Available data:
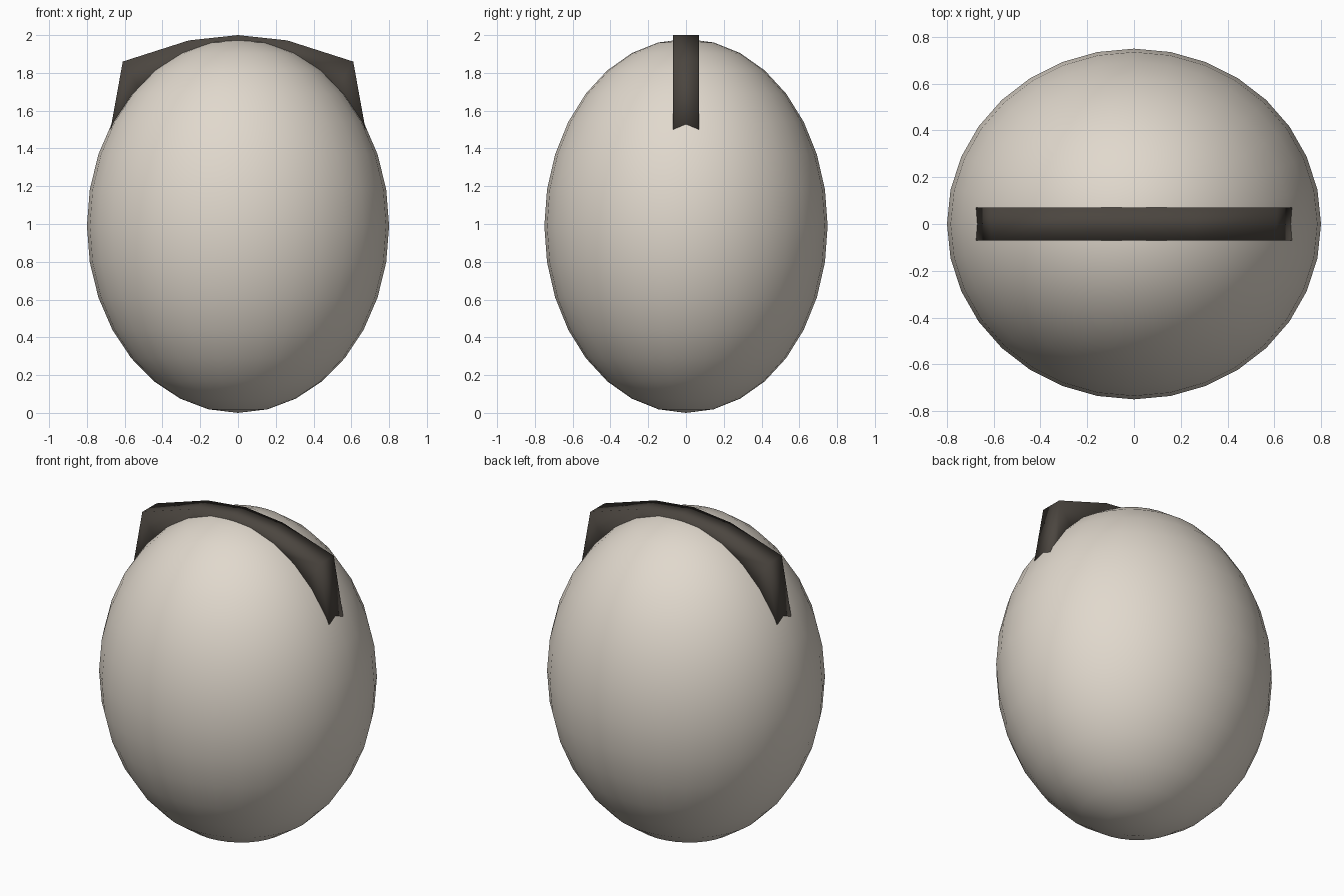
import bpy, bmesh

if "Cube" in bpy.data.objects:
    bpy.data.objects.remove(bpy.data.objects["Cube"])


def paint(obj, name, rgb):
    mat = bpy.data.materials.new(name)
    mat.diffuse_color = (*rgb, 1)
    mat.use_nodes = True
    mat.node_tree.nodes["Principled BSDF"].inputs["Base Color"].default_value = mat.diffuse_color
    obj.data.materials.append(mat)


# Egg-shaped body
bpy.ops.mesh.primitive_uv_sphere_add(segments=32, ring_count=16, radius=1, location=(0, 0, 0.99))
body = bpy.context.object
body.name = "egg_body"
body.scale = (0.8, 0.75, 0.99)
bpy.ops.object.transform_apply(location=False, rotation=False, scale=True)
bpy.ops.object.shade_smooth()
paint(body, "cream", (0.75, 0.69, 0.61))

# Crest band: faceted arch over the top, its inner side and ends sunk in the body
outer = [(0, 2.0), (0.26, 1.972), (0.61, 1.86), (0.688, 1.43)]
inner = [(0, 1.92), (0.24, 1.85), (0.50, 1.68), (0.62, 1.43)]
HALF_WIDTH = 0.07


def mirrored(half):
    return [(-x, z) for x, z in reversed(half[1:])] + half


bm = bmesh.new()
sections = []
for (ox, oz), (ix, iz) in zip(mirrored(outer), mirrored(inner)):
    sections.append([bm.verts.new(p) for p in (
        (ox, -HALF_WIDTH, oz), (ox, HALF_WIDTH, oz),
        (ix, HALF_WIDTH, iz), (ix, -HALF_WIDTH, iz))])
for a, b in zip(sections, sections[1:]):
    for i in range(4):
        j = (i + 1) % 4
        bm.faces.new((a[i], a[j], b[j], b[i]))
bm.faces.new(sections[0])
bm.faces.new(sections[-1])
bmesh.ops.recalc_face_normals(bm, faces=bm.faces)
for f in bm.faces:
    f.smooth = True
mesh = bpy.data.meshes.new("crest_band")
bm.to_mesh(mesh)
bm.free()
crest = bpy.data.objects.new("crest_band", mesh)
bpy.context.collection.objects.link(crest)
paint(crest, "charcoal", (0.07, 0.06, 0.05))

Instructions for the task:
Copy out exactly the lines that run from the one holding "inner = [(0, 1.92), (0.24, 1.85), (0.50, 1.68), (0.62, 1.43)]" through the end of the data above.

Written solution:
inner = [(0, 1.92), (0.24, 1.85), (0.50, 1.68), (0.62, 1.43)]
HALF_WIDTH = 0.07


def mirrored(half):
    return [(-x, z) for x, z in reversed(half[1:])] + half


bm = bmesh.new()
sections = []
for (ox, oz), (ix, iz) in zip(mirrored(outer), mirrored(inner)):
    sections.append([bm.verts.new(p) for p in (
        (ox, -HALF_WIDTH, oz), (ox, HALF_WIDTH, oz),
        (ix, HALF_WIDTH, iz), (ix, -HALF_WIDTH, iz))])
for a, b in zip(sections, sections[1:]):
    for i in range(4):
        j = (i + 1) % 4
        bm.faces.new((a[i], a[j], b[j], b[i]))
bm.faces.new(sections[0])
bm.faces.new(sections[-1])
bmesh.ops.recalc_face_normals(bm, faces=bm.faces)
for f in bm.faces:
    f.smooth = True
mesh = bpy.data.meshes.new("crest_band")
bm.to_mesh(mesh)
bm.free()
crest = bpy.data.objects.new("crest_band", mesh)
bpy.context.collection.objects.link(crest)
paint(crest, "charcoal", (0.07, 0.06, 0.05))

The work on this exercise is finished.